The Forestry Commission is looking for a single design team for a new framework covering small-scale projects across Scotland
The team chosen for the single-party framework will work on a variety of refurbishment, improvements, and new-build projects for the non-ministerial government department which manages more than a million hectares of public forest across the UK.
The framework will initially last for two years and is expected to cover between 20 and 30 projects every year – each valued below £500,000 – with an estimated total annual spend of £100,000. The agreement may be extended for up to two further years.
According to the brief, the framework involves the ‘provision of a professional service to survey, undertake feasibility studies, design, specify required works to the forestry commission built estate. This will cover planned maintenance and project works to the various buildings across the estate.
‘Works will include refurbishment, improvements along with some new-build to the various offices, operational forest support buildings and public visitor centres and facilities. The provision of a professional service to organise and supervise reactive works and carry out health and safety inspections is also a requirement of this framework.’
The Forestry Commission was created in 1919 to expand Britain’s woodlands following their depletion after the First World War. The organisation today employs 3,400 people and has an annual budget of £50 million.
Around 70 per cent of the total Forestry Commission estate is in Scotland with large areas earmarked for timber harvesting and sustainable forest management. The organisation is also a major provider of recreational and tourism facilities, operating many walking, cycling and horse riding routes and several visitor centres across the country.
Recent larger-scale Forestry Commission projects completed include the new £3.4 million Kirroughtree Visitor Centre in Galloway Forest Park by JM Architects (pictured); and a district office in Smithton, Inverness by HRI Architects.
The latest framework will involve a range of projects intended to ‘rationalise, maintain and improve’ the commissions extensive land holdings in Scotland.
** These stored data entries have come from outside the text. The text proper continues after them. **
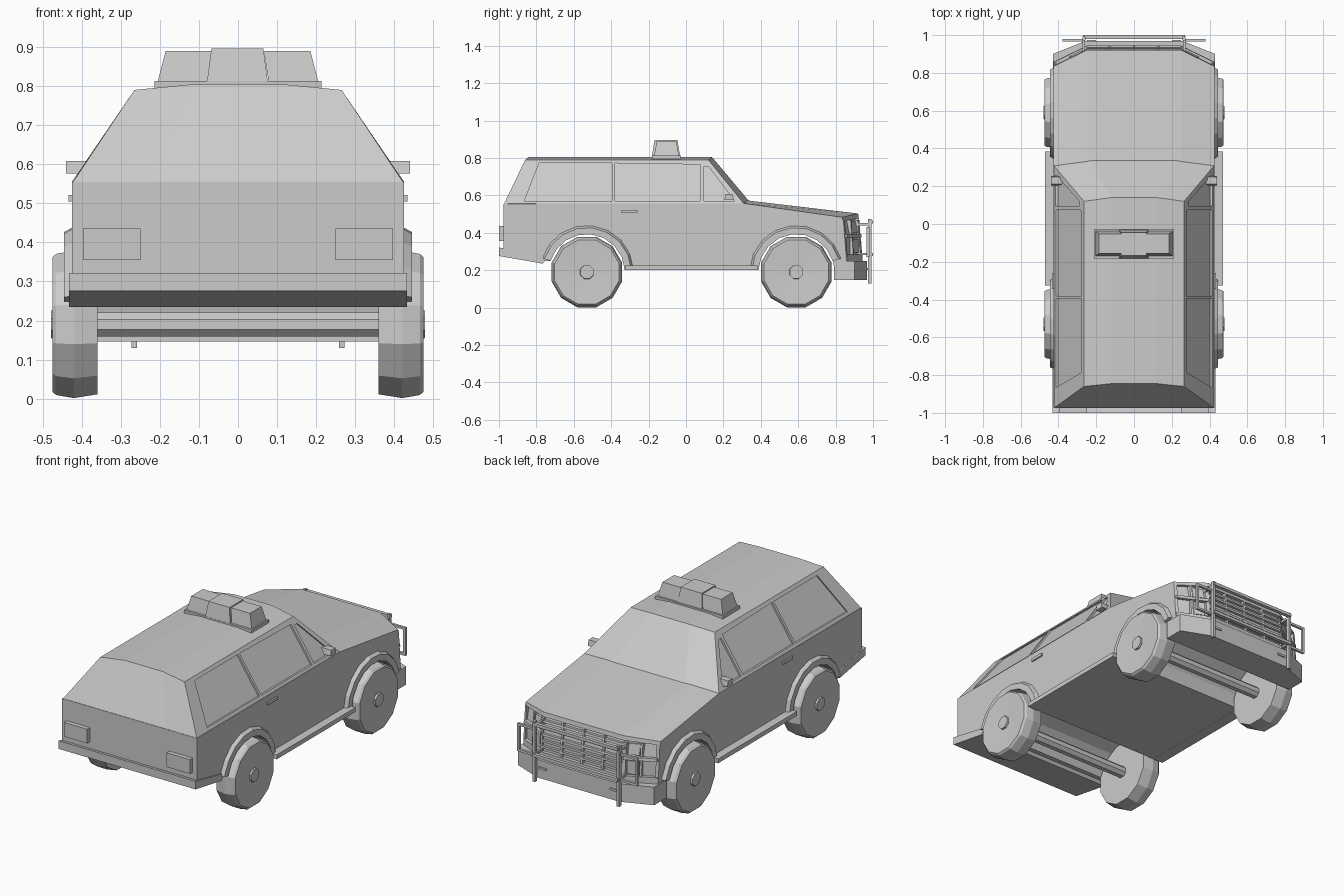
import bpy, bmesh
from math import sin, cos, radians, pi

if "Cube" in bpy.data.objects:
    bpy.data.objects.remove(bpy.data.objects["Cube"])


def loft(name, rings, closed=False):
    """Skin a list of equal-length closed rings; cap the ends unless closed."""
    bm = bmesh.new()
    vs = [[bm.verts.new(p) for p in r] for r in rings]
    n = len(rings[0])
    pairs = list(zip(vs, vs[1:])) + ([(vs[-1], vs[0])] if closed else [])
    for a, b in pairs:
        for i in range(n):
            j = (i + 1) % n
            bm.faces.new((a[i], a[j], b[j], b[i]))
    if not closed:
        bm.faces.new(vs[0])
        bm.faces.new(vs[-1])
    bmesh.ops.recalc_face_normals(bm, faces=bm.faces)
    me = bpy.data.meshes.new(name)
    bm.to_mesh(me)
    bm.free()
    ob = bpy.data.objects.new(name, me)
    bpy.context.collection.objects.link(ob)
    return ob


def box(name, x, y, z, taper_x=(0, 0), taper_y=0):
    """Box from ranges; the top is pulled in by the tapers."""
    (x0, x1), (y0, y1), (z0, z1) = x, y, z
    a, b = taper_x
    t = taper_y
    return loft(name, [
        [(x0, y0, z0), (x1, y0, z0), (x1, y1, z0), (x0, y1, z0)],
        [(x0 + a, y0 + t, z1), (x1 - b, y0 + t, z1), (x1 - b, y1 - t, z1), (x0 + a, y1 - t, z1)]])


def nose(x, z):
    """Front surface y: leaning back at the top, swept back at the corners."""
    y = 0.92 + (0.5 - z) * 0.2 if z > 0.38 else 0.944
    return y - 0.085 * max(0, (abs(x) - 0.25) / 0.175)


def panel(name, x0, x1, z0, z1, out=0.0):
    """Thin strip lying on the nose surface."""
    loft(name, [[(x, nose(x, z0) - 0.03, z0), (x, nose(x, z0) + out, z0),
                 (x, nose(x, z1) + out, z1), (x, nose(x, z1) - 0.03, z1)] for x in (x0, x1)])


AXLES = {"rear": (-0.53, 163, 3), "front": (0.59, 177, 17)}


def arch(yc, r, a0, a1, n=8):
    return [(yc + r * cos(radians(a0 + (a1 - a0) * i / n)),
             0.19 + r * sin(radians(a0 + (a1 - a0) * i / n))) for i in range(n + 1)]


# lower body with wheel arches and a crowned bonnet
def body_ring(x):
    t = max(0, (abs(x) - 0.25) / 0.175)
    low = [(-0.975, 0.555), (-0.975, 0.31), (-0.75, 0.25)]
    for yc, a0, a1 in AXLES.values():
        low += arch(yc, 0.205, a0, a1)
    low += [(0.80, 0.165), (nose(x, 0.2) - 0.02, 0.165), (nose(x, 0.38) - 0.02, 0.38),
            (nose(x, 0.48) - 0.02, 0.478 - 0.015 * t), (nose(x, 0.48), 0.478 - 0.015 * t),
            (nose(x, 0.5), 0.503 - 0.02 * t), (0.335 - 0.025 * t, 0.572 - 0.015 * t)]
    return [(x, y, z) for y, z in low]


loft("lower_body", [body_ring(x) for x in (-0.425, -0.25, 0.25, 0.425)])

# cabin with sloping sides, windscreen and rear glass
cols = [(0.425, 0.265, -0.86, 0.12, 0.79, 0.31, 0.555),
        (0.23, 0.12, -0.845, 0.14, 0.804, 0.335, 0.572)]
rings = []
for s, c in ((-1, 0), (-1, 1), (1, 1), (1, 0)):
    xb, xt, yr, yf, zt, yb, zb = cols[c]
    rings.append([(s * xb, -0.975, 0.55), (s * xt, yr, zt), (s * xt, yf, zt), (s * xb, yb, zb)])
cabin = loft("cabin", rings)

# side window recesses
windows = [[(-0.865, 0.57), (-0.785, 0.772), (-0.395, 0.772), (-0.395, 0.57)],
           [(-0.38, 0.57), (-0.38, 0.772), (0.075, 0.765), (0.075, 0.57)],
           [(0.095, 0.57), (0.095, 0.755), (0.12, 0.755), (0.26, 0.57)]]
for s in (-1, 1):
    for w in windows:
        cut = loft("window_cutter", [[(s * (0.425 - (z - 0.555) * 0.681 + d), y, z) for y, z in w]
                                     for d in (-0.012, 0.08)])
        cut.hide_render = True
        cut.hide_viewport = True
        m = cabin.modifiers.new("window", 'BOOLEAN')
        m.operation = 'DIFFERENCE'
        m.solver = 'EXACT'
        m.object = cut

# wheels, hubs, axles and arch flares
tyre = [(0.36, 0.05), (0.36, 0.185), (0.42, 0.195), (0.465, 0.187), (0.475, 0.178), (0.468, 0.04)]
hub = [(0.46, 0.04), (0.479, 0.038)]


def turned(name, prof, s, yc, n):
    loft(name, [[(s * x, yc + r * cos(2 * pi * (i + 0.5) / n), 0.19 + r * sin(2 * pi * (i + 0.5) / n))
                 for i in range(n)] for x, r in prof])


for end, (yc, a0, a1) in AXLES.items():
    turned(end + "_axle", [(-0.37, 0.033), (0.37, 0.033)], 1, yc, 8)
    for s in (-1, 1):
        turned(end + "_wheel", tyre, s, yc, 12)
        turned(end + "_hub", hub, s, yc, 8)
        inner, mid, outer = (arch(yc, r, a0, a1) for r in (0.203, 0.238, 0.252))
        loft(end + "_arch_flare", [[(s * 0.41, *i), (s * 0.445, *i), (s * 0.445, *m), (s * 0.42, *o)]
                                   for i, m, o in zip(inner, mid, outer)])

# parts repeated on both sides
for s in (-1, 1):
    def side(a, b):
        return tuple(sorted((s * a, s * b)))
    box("side_step", side(0.41, 0.472), (-0.325, 0.385), (0.20, 0.225))
    box("door_handle", side(0.42, 0.434), (-0.345, -0.26), (0.505, 0.521))
    box("wing_mirror", side(0.38, 0.44), (0.205, 0.255), (0.576, 0.608), taper_y=0.006)
    box("tail_lamp", side(0.25, 0.397), (-1.0, -0.97), (0.355, 0.436))
    # stacked headlamp frames and lenses on the swept corners
    for x0, x1 in ((0.25, 0.268), (0.335, 0.345), (0.41, 0.425)):
        panel("lamp_post", *side(x0, x1), 0.24, 0.468)
    for z0, z1 in ((0.24, 0.285), (0.375, 0.392)):
        panel("lamp_rail", *side(0.26, 0.42), z0, z1)
    panel("headlamp", *side(0.275, 0.33), 0.40, 0.46, -0.01)
    panel("fog_lamp", *side(0.275, 0.33), 0.292, 0.368, -0.01)
    # guard uprights and side loops
    box("guard_upright", side(0.258, 0.273), (0.972, 0.992), (0.13, 0.475))
    box("guard_side_upright", side(0.365, 0.378), (0.966, 0.98), (0.27, 0.43))
    for z in (0.27, 0.417):
        box("guard_side_rail", side(0.27, 0.378), (0.966, 0.98), (z, z + 0.013))
    for z in (0.28, 0.44):
        box("guard_bracket", side(0.259, 0.272), (0.90, 0.975), (z, z + 0.013))
    box("bumper_lamp", side(0.20, 0.25), (0.955, 0.974), (0.20, 0.212))

# grille frame and slats
panel("grille_lower_rail", -0.25, 0.25, 0.24, 0.285)
for i in range(5):
    panel("grille_slat", -0.25, 0.25, 0.305 + i * 0.035, 0.318 + i * 0.035, -0.006)
for x in (-0.13, 0, 0.13):
    panel("grille_post", x - 0.006, x + 0.006, 0.26, 0.478)

# cross rails of the front guard
for z in (0.275, 0.45):
    box("guard_rail", (-0.27, 0.27), (0.98, 1.0), (z, z + 0.017))

# bumpers
plan = [(-0.43, 0.79), (-0.43, 0.90), (-0.26, 0.968), (0.26, 0.968), (0.43, 0.90), (0.43, 0.79)]
loft("front_bumper", [[(x, y, z) for x, y in plan] for z in (0.147, 0.25)])
loft("rear_bumper", [[(x, -1.0, 0.322), (x, -1.0, 0.276), (x, -0.765, 0.235), (x, -0.74, 0.268)]
                     for x in (-0.432, 0.432)])

# roof light bar
box("light_bar_base", (-0.213, 0.213), (-0.183, -0.027), (0.785, 0.813))
box("light_bar_left", (-0.205, -0.078), (-0.17, -0.038), (0.813, 0.89), (0.02, -0.012), 0.014)
box("light_bar_right", (0.078, 0.205), (-0.17, -0.038), (0.813, 0.89), (-0.012, 0.02), 0.014)
box("light_bar_centre", (-0.079, 0.076), (-0.182, -0.032), (0.813, 0.896), (0.011, 0.011), 0.014)
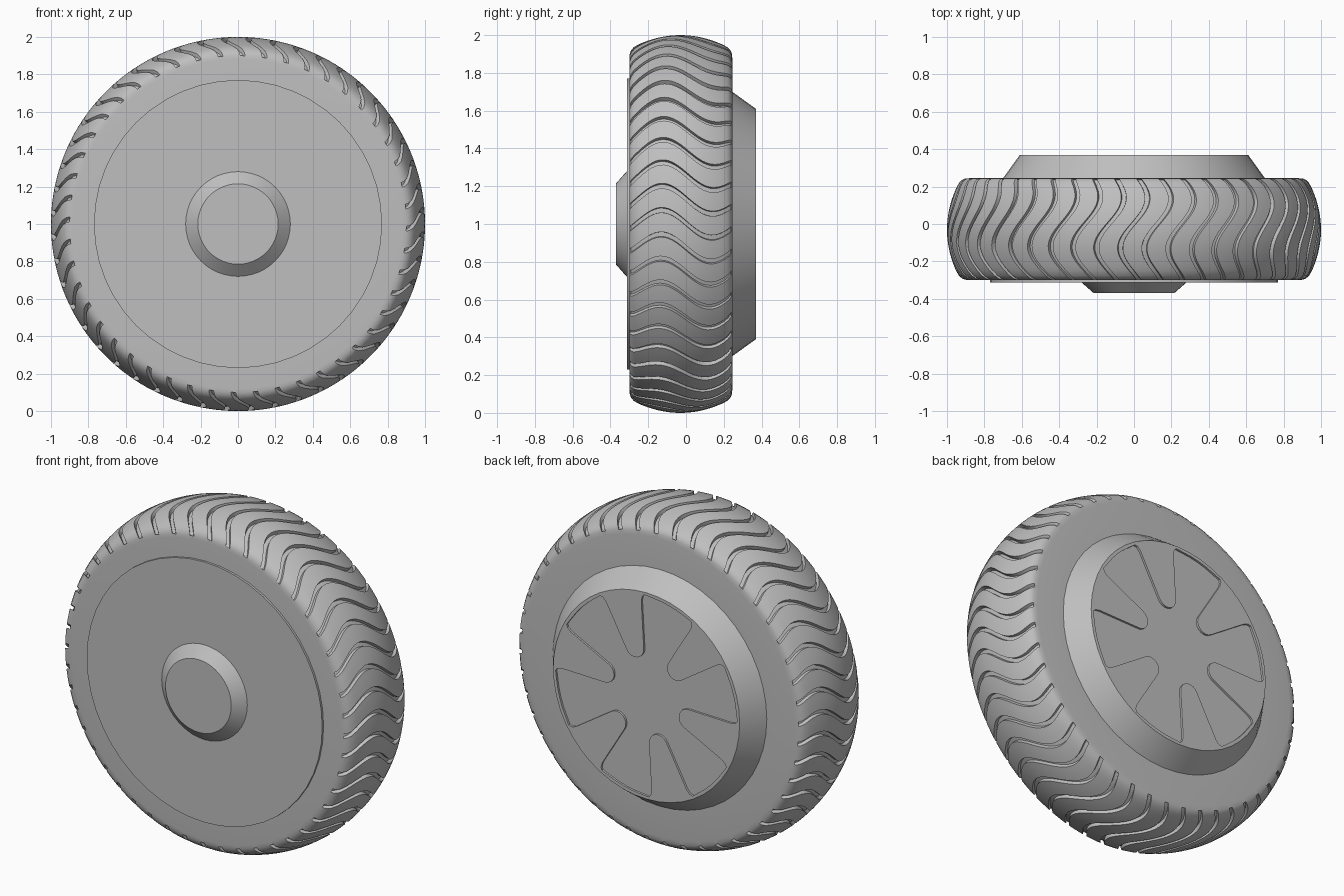
import bpy, bmesh
from math import sin, cos, pi, radians

cube = bpy.data.objects.get("Cube")
if cube:
    bpy.data.objects.remove(cube, do_unlink=True)

# One plain grey for the whole wheel
grey = bpy.data.materials.new("wheel_grey")
grey.use_nodes = True
colour = (0.52, 0.52, 0.52, 1)
grey.diffuse_color = colour
bsdf = grey.node_tree.nodes["Principled BSDF"]
bsdf.inputs["Base Color"].default_value = colour
bsdf.inputs["Roughness"].default_value = 0.6


def finish(name, bm):
    """Turn a bmesh into a named, coloured object."""
    bmesh.ops.recalc_face_normals(bm, faces=bm.faces)
    mesh = bpy.data.meshes.new(name)
    bm.to_mesh(mesh)
    bm.free()
    obj = bpy.data.objects.new(name, mesh)
    bpy.context.collection.objects.link(obj)
    mesh.materials.append(grey)
    return obj


def smooth(obj):
    bpy.ops.object.select_all(action="DESELECT")
    obj.select_set(True)
    bpy.context.view_layer.objects.active = obj
    bpy.ops.object.shade_smooth_by_angle(angle=radians(30))


def skin(bm, rings):
    """Join closed rings of points into a capped solid."""
    rows = [[bm.verts.new(p) for p in ring] for ring in rings]
    n = len(rows[0])
    for a, b in zip(rows, rows[1:]):
        for i in range(n):
            j = (i + 1) % n
            bm.faces.new((a[i], a[j], b[j], b[i]))
    bm.faces.new(rows[0])
    bm.faces.new(rows[-1])


def point(r, angle, y):
    return (r * cos(angle), y, 1 + r * sin(angle))


def lathe(name, profile, sides):
    """Solid turned about the axle from (y, radius) pairs."""
    bm = bmesh.new()
    skin(bm, [[point(r, 2 * pi * i / sides, y) for i in range(sides)]
              for y, r in profile])
    return finish(name, bm)


# Tyre: crowned profile with wavy grooves sunk into the tread
GROOVES = 48
PITCH = 2 * pi / GROOVES
HALF = 0.014
DEPTH = 0.022
front_corner = [(-0.298, 0.9), (-0.292, 0.918), (-0.277, 0.936)]
back_corner = [(0.222, 0.934), (0.236, 0.919), (0.242, 0.905)]
crown = [(y, 1 - (y + 0.03) ** 2)
         for y in [-0.25 + 0.45 * i / 20 for i in range(21)]]
tread = front_corner + crown + back_corner
profile = [(-0.3, 0.6), (-0.3, 0.88)] + tread + [(0.245, 0.88), (0.245, 0.6)]
grooved = set(tread[1:-1])

# Angular stations in one pitch: (offset, is groove floor)
stations = [(-HALF, 0), (-HALF + 0.002, 1), (HALF - 0.002, 1), (HALF, 0),
            (PITCH * 0.37, 0), (PITCH * 0.63, 0)]
rings = []
for y, r in profile:
    wave = 0.075 * cos(2 * pi * (y + 0.13) / 0.54)
    drop = DEPTH if (y, r) in grooved else 0
    rings.append([point(r - drop * floor, k * PITCH + offset + wave, y)
                  for k in range(GROOVES) for offset, floor in stations])
bm = bmesh.new()
skin(bm, rings)
smooth(finish("tyre", bm))

# Front cover plate and its tapered hub cap
smooth(lathe("front_cover", [(-0.29, 0.77), (-0.313, 0.77)], 48))
smooth(lathe("front_hub_cap", [(-0.3, 0.28), (-0.313, 0.28), (-0.37, 0.215)], 48))

# Rear rim: tapered drum with a shallow six-spoke recess
rim = lathe("rear_rim", [(0.23, 0.7), (0.245, 0.7), (0.37, 0.61)], 48)


def star_outline():
    """Spoke outline, walked round one rounded notch at a time."""
    notch = [(0.575, -0.15), (0.565, -0.133), (0.54, -0.12)]
    notch += [(0.28 - 0.06 * cos(a), 0.06 * sin(a))
              for a in [radians(-80 + 20 * i) for i in range(9)]]
    notch += [(u, -v) for u, v in reversed(notch[:3])]
    notch += [(0.59 * cos(a), 0.59 * sin(a))
              for a in [radians(20 + 5 * i) for i in range(5)]]
    outline = []
    for k in range(6):
        t = radians(74 + 60 * k)
        outline += [(u * cos(t) - v * sin(t), u * sin(t) + v * cos(t))
                    for u, v in notch]
    return outline


bm = bmesh.new()
skin(bm, [[(x, y, 1 + z) for x, z in star_outline()] for y in (0.358, 0.4)])
cutter = finish("spoke_cutter", bm)
cutter.hide_render = True
cut = rim.modifiers.new("spoke_recess", "BOOLEAN")
cut.operation = "DIFFERENCE"
cut.solver = "EXACT"
cut.object = cutter
bpy.ops.object.select_all(action="DESELECT")
rim.select_set(True)
bpy.context.view_layer.objects.active = rim
bpy.ops.object.modifier_apply(modifier=cut.name)
bpy.data.objects.remove(cutter, do_unlink=True)
smooth(rim)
Schemes may focus on any structure owned by the commission, including offices, farms, workshops, stores, visitor centres and historic buildings.
The deadline for applications is midday, 31 May.
How to apply
View the contract notice for more information
231 Corstorphine Road
Tel: +44 3000675000